The university systems of East Asia and Singapore will soon rival those of North-western Europe, even if China is removed from the equation, according to University of Melbourne higher education expert Simon Marginson.
Professor Marginson said high-profile research universities in East Asia, particularly small nations such as Hong Kong and Singapore, “stacked up” against the best in continental Europe. He said that while Asian universities posed a growing competitive threat to Australia’s international education industry, they were also obvious potential collaborators.
And the time had come for Australian institutions to re-evaluate their approach to international partnerships “whereby we don’t instinctively go to the English speaking world and Western Europe first – we think about Asia equally”. “We can look at them as competitors and say we’ve got a problem, we’ve got to think about how to lift our game,” Professor Marginson said.
“But we can also look at them as partners, and say there’s plenty of opportunity to work with high quality research people in Asia. “We should be looking to find the right synergies – points where we’re strong and they’re weaker, and points where both are already advanced and can do better by pooling resources. Either way, it offers opportunities for collaboration.”

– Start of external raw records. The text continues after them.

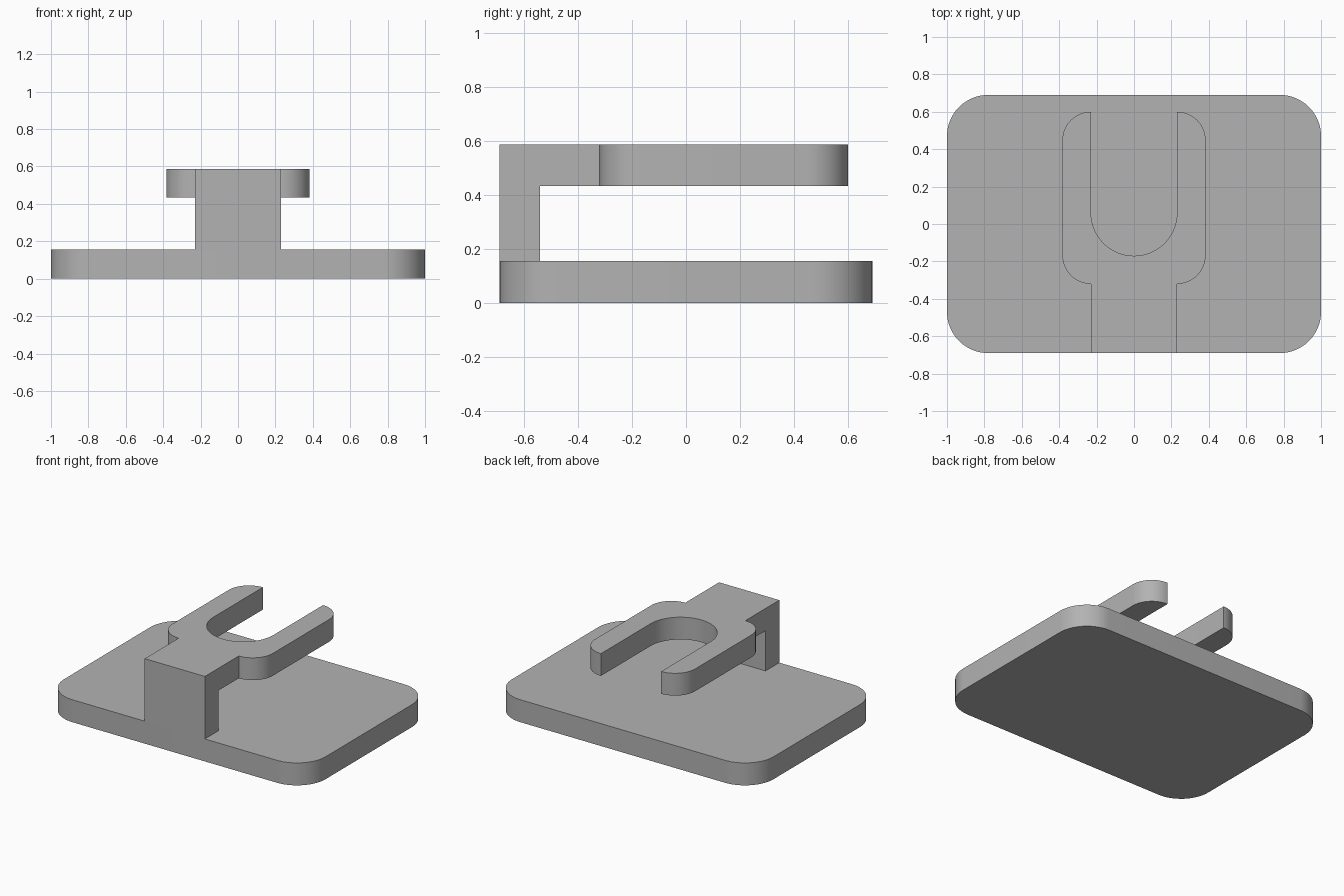
import bpy
import bmesh
from math import cos, sin, pi, radians

cube = bpy.data.objects.get("Cube")
if cube:
    bpy.data.objects.remove(cube, do_unlink=True)

grey = bpy.data.materials.new("plain grey")
grey.use_nodes = True
grey.diffuse_color = (0.45, 0.45, 0.45, 1)
grey.node_tree.nodes["Principled BSDF"].inputs["Base Color"].default_value = (0.45, 0.45, 0.45, 1)


def arc(cx, cy, r, start, end, steps=16):
    """Points along a circular arc, angles in degrees."""
    angles = [radians(start + (end - start) * i / steps) for i in range(steps + 1)]
    return [(cx + r * cos(a), cy + r * sin(a)) for a in angles]


def mirrored(half):
    """Close a right-hand outline with its mirror image across x = 0."""
    points = half + [(-x, y) for x, y in reversed(half)]
    return [p for i, p in enumerate(points)
            if (p[0] - points[i - 1][0]) ** 2 + (p[1] - points[i - 1][1]) ** 2 > 1e-8]


def extrude(name, outline, bottom, top, caps=True):
    """Prism standing on an outline in the xy plane."""
    bm = bmesh.new()
    low = [bm.verts.new((x, y, bottom)) for x, y in outline]
    high = [bm.verts.new((x, y, top)) for x, y in outline]
    for i in range(len(outline)):
        bm.faces.new((low[i - 1], low[i], high[i], high[i - 1]))
    if caps:
        bm.faces.new(low[::-1])
        bm.faces.new(high)
    bmesh.ops.recalc_face_normals(bm, faces=bm.faces)
    mesh = bpy.data.meshes.new(name)
    bm.to_mesh(mesh)
    bm.free()
    mesh.materials.append(grey)
    obj = bpy.data.objects.new(name, mesh)
    bpy.context.collection.objects.link(obj)
    bpy.ops.object.select_all(action="DESELECT")
    obj.select_set(True)
    bpy.context.view_layer.objects.active = obj
    bpy.ops.object.shade_smooth_by_angle(angle=radians(30))
    return obj


DEPTH = 0.69           # half depth of the base
BASE_TOP = 0.155
ARM_BOTTOM, ARM_TOP = 0.433, 0.587
NECK = 0.23            # half width of the post, arm and slot
PRONG = 0.153          # prong width and corner radius
CORNER = 0.22

# Base plate with rounded corners
extrude("base_plate", mirrored(
    arc(1 - CORNER, CORNER - DEPTH, CORNER, -90, 0)
    + arc(1 - CORNER, DEPTH - CORNER, CORNER, 0, 90)), 0, BASE_TOP)

# Upright post at the front edge, open where it meets base and arm
extrude("post", mirrored([(NECK, -DEPTH), (NECK, -0.54)]), BASE_TOP, ARM_BOTTOM, caps=False)

# Arm widening into a two-pronged fork around a round-ended slot
extrude("forked_arm", mirrored(
    [(NECK, -DEPTH)]
    + arc(NECK, -0.32 + PRONG, PRONG, -90, 0)
    + arc(NECK, 0.6 - PRONG, PRONG, 0, 90)
    + arc(0, 0.06, NECK, 0, -90, 24)), ARM_BOTTOM, ARM_TOP)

Professor Marginson has identified the region’s medium to large universities with good research quality, in order to pinpoint the institutions he considers “competitors with favourable potential as collaborators”. They include 10 universities in China, six in Australia, five in Hong Kong, two in South Korea and one each in Japan, Taiwan and New Zealand.
All 28 universities satisfy benchmarks for both size and quality, publishing more than 3000 science papers over a five-year period, with at least 10 per cent of those papers among the 10 per cent most cited in their fields. Professor Marginson described the list, based on Thomson-ISI data, as a broad benchmarking exercise. “You need to start looking at disciplines to really know what the opportunities are,” he said.
But he said Korea and Hong Kong had high-quality specialist science and technology institutions unlike anything in Australia. Korea also had excellent private sector universities “quite unusual anywhere outside the US”.
Japan’s focus on developing very large institutions had occurred at some cost of quality, but they excelled in physical sciences and engineering. And Singapore performed well on both quantity and quality, particularly the National University of Singapore.
Hong Kong had medium sized universities which provided excellent environments for both teaching and research. “In all round terms there are very few better systems in the world,” Professor Marginson said.
“On present trends we’ll see those East Asian and Singapore players, in aggregate, will be at North-west European levels within the next five to ten years. “You’ve got Germany, Switzerland, Sweden, Finland, the Netherlands and Belgium on one side; on the other you’ve got Japan, Korea, Taiwan, Singapore, Hong Kong – and of course the extra element is China.”
Professor Marginson said Chinese universities performed well in the physical sciences, materials and particularly engineering and chemistry, in which they produced many of the world’s very top papers. He said the citation rates of China’s best universities was particularly creditable given the country’s generally low level of English. “Clearly the Chinese are going to have a large number of high quality universities.”
Professor Marginson said China needed to meet challenges such as sustaining research funding, strengthening basic research and convincing its top overseas researchers – particularly in the US – to come home. But China will look to the US as its natural competitor, he said. “They’re putting even more money into industry-related research than the US, because they want to draw the economic benefits of research and development.
“If they can keep building, they could clearly have a large number of universities in the top 200 in the world, and approach the scale and impact of the American system.”
Competitors with favourable potential as collaborators
CHINA: Fudan University, Jilin University, Lanzhou University, Nanjing University, Nankai University, Peking University, Sun Yat-sen University, Tsinghua University, Wuhan University, University of Science and Technology of China
HONG KONG: Chinese University of Hong Kong, City University of Hong Kong, Hong Kong Polytechnic University, Hong Kong University of Science and Technology, University of Hong Kong
JAPAN: Tokyo University
NEW ZEALAND: University of Auckland
SINGAPORE: Nanyang Technology University, National University of Singapore
SOUTH KOREA: Korea Advanced Institute of Science and Technology, Pohang University of Science and Technology
TAIWAN: National Tsinghua University
AUSTRALIA: Australian National University, Monash University, University of Melbourne, University of New South Wales, University of Queensland, University of Sydney
The listed institutions published over 3000 science papers between 2005 and 2009, with over 10 per cent of all their science papers within the 10 per cent most cited in their fields. Source: Leiden University Centre for Science and Technology Studies, 2011. (Data from Thomson-ISI)